Insider attacks, while still a huge worry, appear to be lessening. This plague preoccupied Allen during much of his tenure, with dozens of U.S. and NATO forces (and comparable numbers of loyal Afghan forces) lost to Taliban recruits, mentally unstable individuals or simple criminals. Through improved vetting procedures, worked out with Afghan authorities, the rates of “green-on-blue” killings have fallen by perhaps half in recent months.
Although presidential elections in April 2014 are largely an accomplishment of Afghans themselves, encouraged by the international diplomatic corps, Allen helped Afghanistan stay on track to the elections. His successor will, again, have the larger chore, but Allen deserves credit for keeping things on course when some were calling for President Hamid Karzai to seek a third term or expected him to anoint one of his brothers for the job. A legitimate, democratic leadership change is crucial for Afghanistan’s future.

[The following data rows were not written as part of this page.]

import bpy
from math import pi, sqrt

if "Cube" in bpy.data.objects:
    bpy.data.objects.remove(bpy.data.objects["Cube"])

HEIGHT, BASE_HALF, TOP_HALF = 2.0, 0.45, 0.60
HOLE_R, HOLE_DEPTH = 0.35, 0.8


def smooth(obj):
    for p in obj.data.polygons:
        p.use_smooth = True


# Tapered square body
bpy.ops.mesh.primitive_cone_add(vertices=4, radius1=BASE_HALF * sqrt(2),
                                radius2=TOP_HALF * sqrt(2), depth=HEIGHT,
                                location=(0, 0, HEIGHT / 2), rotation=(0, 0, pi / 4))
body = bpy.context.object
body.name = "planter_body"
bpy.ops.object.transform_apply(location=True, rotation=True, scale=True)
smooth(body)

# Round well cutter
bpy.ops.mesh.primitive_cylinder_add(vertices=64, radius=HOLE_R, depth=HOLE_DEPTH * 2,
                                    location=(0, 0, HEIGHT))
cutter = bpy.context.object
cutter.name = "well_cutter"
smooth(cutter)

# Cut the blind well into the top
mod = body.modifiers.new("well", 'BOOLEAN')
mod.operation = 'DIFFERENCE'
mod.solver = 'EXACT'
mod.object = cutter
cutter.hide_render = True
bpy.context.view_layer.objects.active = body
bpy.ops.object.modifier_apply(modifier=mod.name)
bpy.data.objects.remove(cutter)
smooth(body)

Because of all this, and Afghanistan’s generally stable, if not peaceful, security environment, fears of an incipient civil war have not greatly intensified in the past two years. That could, of course, still change. But the military progress has helped open up space for political progress. Afghans who began conversations with worries of civil conflict a year or two ago often raise other issues now; that counts as a step forward in the land of the Hindu Kush. In recent days, Afghan and Pakistani leaders have even talked about cooperating in peace talks with the Taliban — also a promising sign, as the two governments have often been at extreme odds over the past few years.

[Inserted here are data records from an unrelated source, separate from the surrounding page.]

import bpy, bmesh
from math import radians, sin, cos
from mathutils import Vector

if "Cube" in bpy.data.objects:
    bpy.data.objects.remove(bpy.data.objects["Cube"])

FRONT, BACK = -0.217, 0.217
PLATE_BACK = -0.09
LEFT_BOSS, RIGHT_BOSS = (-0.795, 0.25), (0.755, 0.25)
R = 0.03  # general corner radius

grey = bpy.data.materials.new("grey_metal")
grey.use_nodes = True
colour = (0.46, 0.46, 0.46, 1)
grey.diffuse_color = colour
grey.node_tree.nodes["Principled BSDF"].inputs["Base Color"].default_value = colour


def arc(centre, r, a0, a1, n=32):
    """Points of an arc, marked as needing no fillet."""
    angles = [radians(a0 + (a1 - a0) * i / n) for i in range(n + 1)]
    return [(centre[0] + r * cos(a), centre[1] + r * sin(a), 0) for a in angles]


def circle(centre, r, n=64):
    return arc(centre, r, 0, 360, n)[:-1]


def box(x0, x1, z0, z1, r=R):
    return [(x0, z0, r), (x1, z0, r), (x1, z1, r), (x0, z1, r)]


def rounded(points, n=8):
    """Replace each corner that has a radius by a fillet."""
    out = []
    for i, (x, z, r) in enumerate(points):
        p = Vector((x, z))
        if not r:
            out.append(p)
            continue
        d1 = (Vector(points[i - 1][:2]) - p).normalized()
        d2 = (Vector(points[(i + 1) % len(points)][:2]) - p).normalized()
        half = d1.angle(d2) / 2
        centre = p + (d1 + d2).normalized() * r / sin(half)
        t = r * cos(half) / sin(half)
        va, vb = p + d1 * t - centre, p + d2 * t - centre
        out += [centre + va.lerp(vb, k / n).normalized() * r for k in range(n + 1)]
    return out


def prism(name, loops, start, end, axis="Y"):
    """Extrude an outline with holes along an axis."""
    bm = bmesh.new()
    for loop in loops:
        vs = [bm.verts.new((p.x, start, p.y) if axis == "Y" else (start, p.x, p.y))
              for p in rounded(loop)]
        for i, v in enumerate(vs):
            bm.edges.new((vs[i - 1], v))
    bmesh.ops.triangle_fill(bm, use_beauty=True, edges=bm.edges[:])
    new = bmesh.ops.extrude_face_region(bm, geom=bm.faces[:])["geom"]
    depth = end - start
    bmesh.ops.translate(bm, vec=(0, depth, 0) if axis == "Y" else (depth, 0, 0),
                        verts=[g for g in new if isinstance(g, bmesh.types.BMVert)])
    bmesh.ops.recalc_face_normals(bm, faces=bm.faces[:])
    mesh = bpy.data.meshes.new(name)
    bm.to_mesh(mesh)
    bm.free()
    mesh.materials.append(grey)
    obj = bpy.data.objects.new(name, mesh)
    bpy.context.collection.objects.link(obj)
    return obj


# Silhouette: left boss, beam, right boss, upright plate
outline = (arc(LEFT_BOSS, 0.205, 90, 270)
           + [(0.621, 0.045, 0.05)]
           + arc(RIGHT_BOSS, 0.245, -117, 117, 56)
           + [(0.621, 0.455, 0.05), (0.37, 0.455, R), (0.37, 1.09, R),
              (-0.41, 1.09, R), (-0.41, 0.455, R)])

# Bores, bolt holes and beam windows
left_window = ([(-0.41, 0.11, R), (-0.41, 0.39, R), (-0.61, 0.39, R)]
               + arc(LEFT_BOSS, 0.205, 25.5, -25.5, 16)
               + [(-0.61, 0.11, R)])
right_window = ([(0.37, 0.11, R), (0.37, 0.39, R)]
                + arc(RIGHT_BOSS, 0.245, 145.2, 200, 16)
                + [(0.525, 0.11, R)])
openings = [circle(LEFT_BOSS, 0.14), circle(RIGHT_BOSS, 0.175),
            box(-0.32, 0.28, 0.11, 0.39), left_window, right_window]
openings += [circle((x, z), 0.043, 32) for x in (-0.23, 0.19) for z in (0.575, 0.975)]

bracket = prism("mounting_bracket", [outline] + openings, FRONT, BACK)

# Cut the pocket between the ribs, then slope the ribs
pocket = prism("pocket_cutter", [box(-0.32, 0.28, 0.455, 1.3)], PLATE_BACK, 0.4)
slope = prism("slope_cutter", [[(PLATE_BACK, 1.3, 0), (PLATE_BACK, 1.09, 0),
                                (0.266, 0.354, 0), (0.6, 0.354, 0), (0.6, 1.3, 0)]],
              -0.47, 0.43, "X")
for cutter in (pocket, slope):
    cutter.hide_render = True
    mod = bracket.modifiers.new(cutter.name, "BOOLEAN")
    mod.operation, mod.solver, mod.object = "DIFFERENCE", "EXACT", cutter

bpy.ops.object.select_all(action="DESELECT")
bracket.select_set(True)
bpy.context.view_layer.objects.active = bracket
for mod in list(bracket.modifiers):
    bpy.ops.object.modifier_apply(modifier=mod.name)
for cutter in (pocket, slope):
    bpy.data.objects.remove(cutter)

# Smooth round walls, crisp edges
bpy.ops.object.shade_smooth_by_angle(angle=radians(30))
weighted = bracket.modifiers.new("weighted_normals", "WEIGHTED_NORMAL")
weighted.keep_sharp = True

While Afghanistan is still plagued by corruption, NATO has gotten much better, under Allen’s leadership, at reducing its contribution to the problem. NATO outsourcing of security and logistics contracts to Afghan companies has improved, and dozens of contracts have been redirected after they were found to have involved corrupt or violent Afghan groups.
None of this, of course, allows a definitive prediction of success. But Afghanistan, the United States and our allies are in a much better place than many appreciate because of Allen’s leadership during America’s longest war; the remarkable warriors who served under him; and all the diplomats, development experts and other dedicated public servants who have continued the war effort while most of the rest of us have preferred to move on to other things.

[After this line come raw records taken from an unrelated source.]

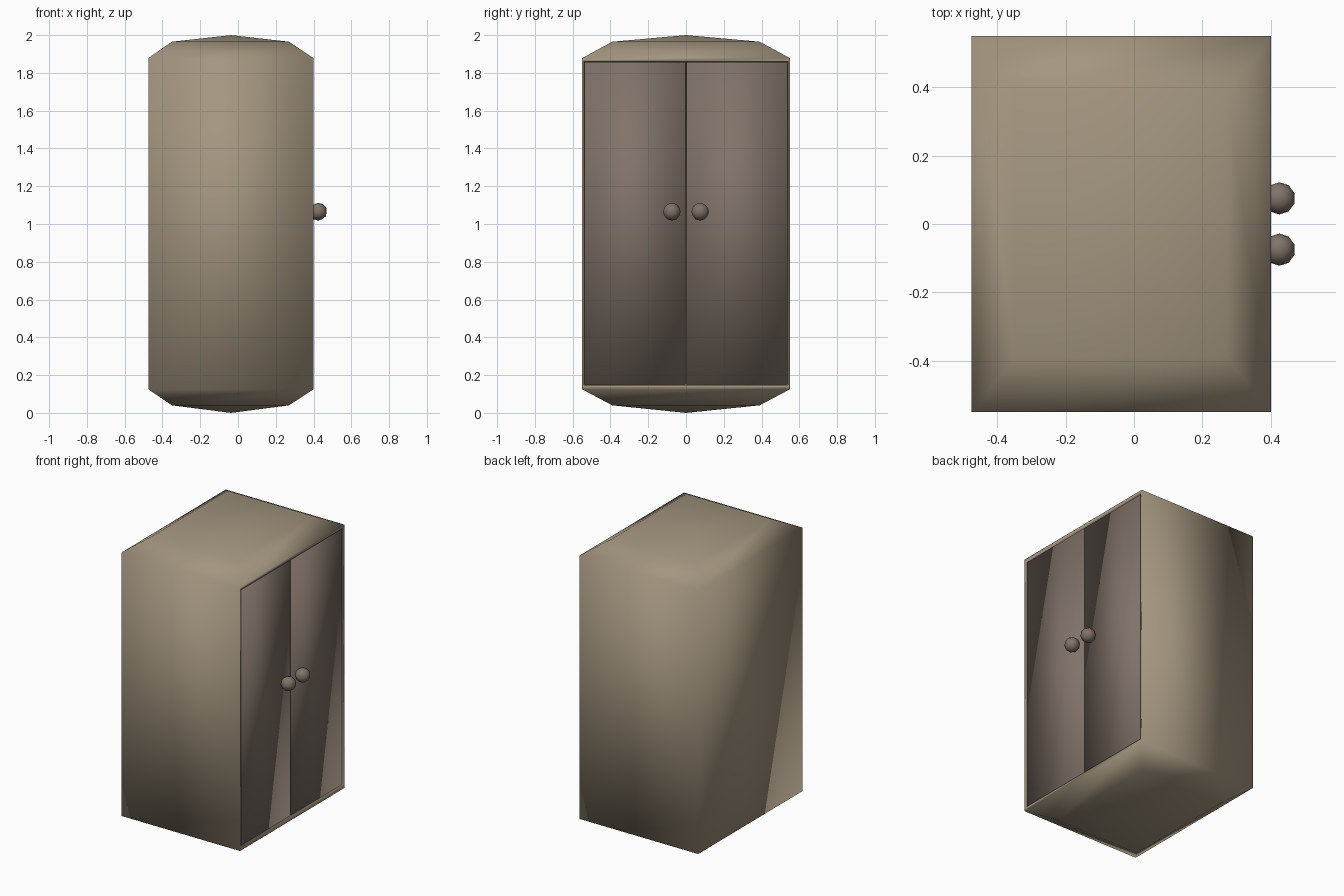
import bpy, bmesh
from mathutils import Matrix

if "Cube" in bpy.data.objects:
    bpy.data.objects.remove(bpy.data.objects["Cube"])


def material(name, color):
    m = bpy.data.materials.new(name)
    m.diffuse_color = (*color, 1)
    m.use_nodes = True
    m.node_tree.nodes["Principled BSDF"].inputs["Base Color"].default_value = m.diffuse_color
    return m


BODY = material("light_wood", (0.37, 0.305, 0.215))
DOOR = material("dark_wood", (0.215, 0.17, 0.14))


def finish(bm, name, mat):
    bmesh.ops.recalc_face_normals(bm, faces=bm.faces[:])
    me = bpy.data.meshes.new(name)
    bm.to_mesh(me)
    bm.free()
    me.materials.append(mat)
    me.shade_smooth()
    ob = bpy.data.objects.new(name, me)
    bpy.context.collection.objects.link(ob)
    return ob


def bridge(bm, a, b, skip=()):
    for i in range(4):
        if i not in skip:
            j = (i + 1) % 4
            bm.faces.new((a[i], a[j], b[j], b[i]))


# Cabinet body: rectangular rings closed by shallow pyramids at top and bottom
bm = bmesh.new()


def ring(x0, x1, y, z):
    return [bm.verts.new(p) for p in
            ((x0, -y, z), (x1, -y, z), (x1, y, z), (x0, y, z))]


rings = [ring(-0.35, 0.27, 0.39, 0.04), ring(-0.475, 0.40, 0.55, 0.125),
         ring(-0.475, 0.40, 0.55, 1.878), ring(-0.35, 0.27, 0.39, 1.965)]
for k in range(3):
    bridge(bm, rings[k], rings[k + 1], skip=(1,) if k == 1 else ())
for r, z in ((rings[0], 0.0), (rings[3], 2.0)):
    tip = bm.verts.new((-0.037, 0, z))
    for i in range(4):
        bm.faces.new((r[i], r[(i + 1) % 4], tip))

# Door opening: narrow frame and shallow pocket on the +x side
lo, hi = rings[1], rings[2]
outer = [lo[1], lo[2], hi[2], hi[1]]


def opening(x):
    return [bm.verts.new((x, y, z)) for y, z in
            ((-0.54, 0.148), (0.54, 0.148), (0.54, 1.86), (-0.54, 1.86))]


frame, pocket = opening(0.40), opening(0.365)
bridge(bm, outer, frame)
bridge(bm, frame, pocket)
bm.faces.new(pocket)
finish(bm, "cabinet_body", BODY)

# Pair of doors with round knobs
for side, s in (("left", -1), ("right", 1)):
    bm = bmesh.new()
    bmesh.ops.create_cube(bm, size=1, matrix=Matrix.Translation((0.379, s * 0.27, 1.004))
                          @ Matrix.Diagonal((0.024, 0.533, 1.706, 1)))
    finish(bm, side + "_door", DOOR)

    bm = bmesh.new()
    bmesh.ops.create_icosphere(bm, subdivisions=2, radius=0.047,
                               matrix=Matrix.Translation((0.425, s * 0.075, 1.065)))
    finish(bm, side + "_knob", DOOR)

Michael O’Hanlon is a senior fellow at the Brookings Institution and a co-author of “Bending History: Barack Obama’s Foreign Policy.” He has observed Afghan elections and made several trips there sponsored by the International Security Assistance Force, which Gen. John Allen commanded until Sunday. This column first appeared in The Washington Post.